By Jerold Chinn
While it’s still too soon to report results for San Francisco’s first safe parking program for vehicle dwellers, officials have already begun eyeing additional sites to establish another vehicle triage center.
The City’s Real Estate Division Director Andrico Penick told the Board of Supervisors Land Use and Transportation Committee Thursday that 14 potential sites have so far been identified, including one in District 3, three in District 6, four in District 7, one in District 8, one in District 9 and four in District 10.
Noting that the list is constantly changing, Penick said:
“These sites are still under evaluation. This evaluation is informed even from the conversations that we’re having here today.”
The City’s first pilot safe parking site, located in District 10 at 2340 San Jose Ave. near the BART Balboa Park station, opened last year in December.
Supervisor Ahsha Safai, who represents District 10, called for the safe parking program update to get a gauge for the need and desire to expand the program into other areas in the city.
“We want to go through the right community process and allowing the district supervisors and their community organizations to select the appropriate the sites as we expand this model and look for other opportunities because there is a definitely a need.”
Abigail Stewart-Kahn and Dylan Schneider with the Department of Homelessness and Supportive Housing provided a snapshot of the current pilot.
As of Feb. 12, there were 26 vehicles at the site with a total of 35 people. Of the 26 vehicles, 14 are RVs, two are school buses and 10 are passenger vehicles. The people living on the lot come from seven different districts across the city.
Schneider said 90 percent of eligible individuals have been given housing referrals and are awaiting availability.

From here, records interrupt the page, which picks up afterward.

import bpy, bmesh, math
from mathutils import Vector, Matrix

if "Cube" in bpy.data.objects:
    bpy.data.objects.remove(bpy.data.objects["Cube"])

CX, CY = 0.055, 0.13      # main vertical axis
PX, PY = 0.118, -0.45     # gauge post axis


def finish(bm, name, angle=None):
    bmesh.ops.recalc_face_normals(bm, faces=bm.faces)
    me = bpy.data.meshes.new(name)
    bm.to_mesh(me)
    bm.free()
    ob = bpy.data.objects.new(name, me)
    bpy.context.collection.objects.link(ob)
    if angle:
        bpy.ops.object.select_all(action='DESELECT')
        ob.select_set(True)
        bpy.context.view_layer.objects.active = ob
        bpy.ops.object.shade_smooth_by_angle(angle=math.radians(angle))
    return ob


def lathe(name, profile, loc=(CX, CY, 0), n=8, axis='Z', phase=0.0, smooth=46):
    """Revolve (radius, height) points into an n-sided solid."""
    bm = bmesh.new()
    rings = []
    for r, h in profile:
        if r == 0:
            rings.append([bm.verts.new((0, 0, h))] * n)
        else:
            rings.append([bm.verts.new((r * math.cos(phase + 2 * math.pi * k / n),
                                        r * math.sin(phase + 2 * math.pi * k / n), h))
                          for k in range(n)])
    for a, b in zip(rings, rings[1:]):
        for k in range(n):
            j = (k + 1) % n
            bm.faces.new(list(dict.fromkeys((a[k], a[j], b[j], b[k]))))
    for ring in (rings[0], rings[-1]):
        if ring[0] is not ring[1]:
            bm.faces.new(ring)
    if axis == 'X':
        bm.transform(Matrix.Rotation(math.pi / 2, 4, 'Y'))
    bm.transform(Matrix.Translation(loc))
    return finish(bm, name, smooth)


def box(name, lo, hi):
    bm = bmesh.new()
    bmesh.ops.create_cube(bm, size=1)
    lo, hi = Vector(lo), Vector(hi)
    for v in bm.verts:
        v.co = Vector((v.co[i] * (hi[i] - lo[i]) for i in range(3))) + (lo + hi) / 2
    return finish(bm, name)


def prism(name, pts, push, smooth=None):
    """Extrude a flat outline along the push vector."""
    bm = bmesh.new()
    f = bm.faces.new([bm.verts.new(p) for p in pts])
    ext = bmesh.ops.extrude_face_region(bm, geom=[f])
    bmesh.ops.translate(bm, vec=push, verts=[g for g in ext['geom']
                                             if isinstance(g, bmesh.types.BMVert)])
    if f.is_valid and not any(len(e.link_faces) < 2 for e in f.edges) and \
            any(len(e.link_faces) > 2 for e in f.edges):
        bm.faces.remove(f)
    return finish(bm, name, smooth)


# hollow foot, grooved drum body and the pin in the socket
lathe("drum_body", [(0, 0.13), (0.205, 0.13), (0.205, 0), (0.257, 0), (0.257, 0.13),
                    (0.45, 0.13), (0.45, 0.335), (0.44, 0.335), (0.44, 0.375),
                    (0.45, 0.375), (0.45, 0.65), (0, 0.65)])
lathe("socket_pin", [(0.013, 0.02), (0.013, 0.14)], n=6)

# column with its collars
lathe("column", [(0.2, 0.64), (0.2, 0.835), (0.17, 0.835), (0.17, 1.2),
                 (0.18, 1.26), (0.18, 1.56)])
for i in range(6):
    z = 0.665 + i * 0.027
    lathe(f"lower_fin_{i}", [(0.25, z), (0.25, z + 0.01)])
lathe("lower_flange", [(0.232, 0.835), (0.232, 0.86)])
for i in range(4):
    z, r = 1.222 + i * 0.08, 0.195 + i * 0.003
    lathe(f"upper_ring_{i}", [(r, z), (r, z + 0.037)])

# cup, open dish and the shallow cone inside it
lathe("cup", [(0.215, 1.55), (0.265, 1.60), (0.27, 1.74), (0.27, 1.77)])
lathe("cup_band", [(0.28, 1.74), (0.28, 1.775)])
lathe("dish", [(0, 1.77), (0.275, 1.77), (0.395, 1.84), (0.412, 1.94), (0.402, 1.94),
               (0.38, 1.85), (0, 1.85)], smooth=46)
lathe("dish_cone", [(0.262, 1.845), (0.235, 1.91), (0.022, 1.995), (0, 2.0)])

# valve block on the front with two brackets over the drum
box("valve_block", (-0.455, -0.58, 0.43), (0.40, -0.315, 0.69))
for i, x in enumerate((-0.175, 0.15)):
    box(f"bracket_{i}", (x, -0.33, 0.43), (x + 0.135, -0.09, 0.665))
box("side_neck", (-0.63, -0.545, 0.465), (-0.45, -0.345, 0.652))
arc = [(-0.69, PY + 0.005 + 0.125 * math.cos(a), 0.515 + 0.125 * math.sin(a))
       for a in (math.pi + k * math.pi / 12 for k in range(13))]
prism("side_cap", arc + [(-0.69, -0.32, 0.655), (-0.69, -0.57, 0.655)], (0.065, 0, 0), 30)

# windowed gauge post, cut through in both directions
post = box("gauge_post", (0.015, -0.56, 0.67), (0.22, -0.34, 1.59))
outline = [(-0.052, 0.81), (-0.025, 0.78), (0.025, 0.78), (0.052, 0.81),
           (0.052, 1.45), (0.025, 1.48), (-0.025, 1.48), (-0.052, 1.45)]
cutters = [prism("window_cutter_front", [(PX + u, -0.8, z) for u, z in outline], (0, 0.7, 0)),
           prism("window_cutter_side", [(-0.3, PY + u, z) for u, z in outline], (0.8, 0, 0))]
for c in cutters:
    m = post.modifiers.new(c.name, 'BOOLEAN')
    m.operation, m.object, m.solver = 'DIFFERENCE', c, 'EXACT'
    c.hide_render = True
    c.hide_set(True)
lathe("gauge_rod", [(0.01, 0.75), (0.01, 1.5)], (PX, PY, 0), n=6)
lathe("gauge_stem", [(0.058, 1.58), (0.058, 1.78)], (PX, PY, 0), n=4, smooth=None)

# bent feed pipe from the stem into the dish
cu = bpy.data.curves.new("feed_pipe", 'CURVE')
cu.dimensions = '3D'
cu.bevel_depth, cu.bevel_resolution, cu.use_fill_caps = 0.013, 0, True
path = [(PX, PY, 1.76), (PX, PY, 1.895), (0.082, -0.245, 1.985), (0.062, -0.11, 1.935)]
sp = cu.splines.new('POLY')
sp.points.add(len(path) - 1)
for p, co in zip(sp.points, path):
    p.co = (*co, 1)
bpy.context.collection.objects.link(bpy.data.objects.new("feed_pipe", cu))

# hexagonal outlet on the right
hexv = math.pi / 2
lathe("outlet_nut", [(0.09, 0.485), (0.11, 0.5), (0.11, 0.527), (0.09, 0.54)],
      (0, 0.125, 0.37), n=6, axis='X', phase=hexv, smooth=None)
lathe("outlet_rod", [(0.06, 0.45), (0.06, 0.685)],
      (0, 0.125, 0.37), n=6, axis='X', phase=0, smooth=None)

The city reports the cost of the existing vehicle triage center runs approximately $1.5 million, which includes capital and some of the operating costs.
A Budget and Legislative Analyst report estimates the price of opening another safe parking site could cost anywhere from $4 million to $7.5 million depending on the site’s size and range of services offered.
Acknowledging that although it’s still too early assess the success of the safe parking model currently in place, Schneider said:
“We look forward to working and looking at all the various components and seeing what can be recommended for future sites and in what scalability.”
Safai has asked the department to report back to the board with a figure or target for the number of sites required to address the city’s overall vehicular homelessness.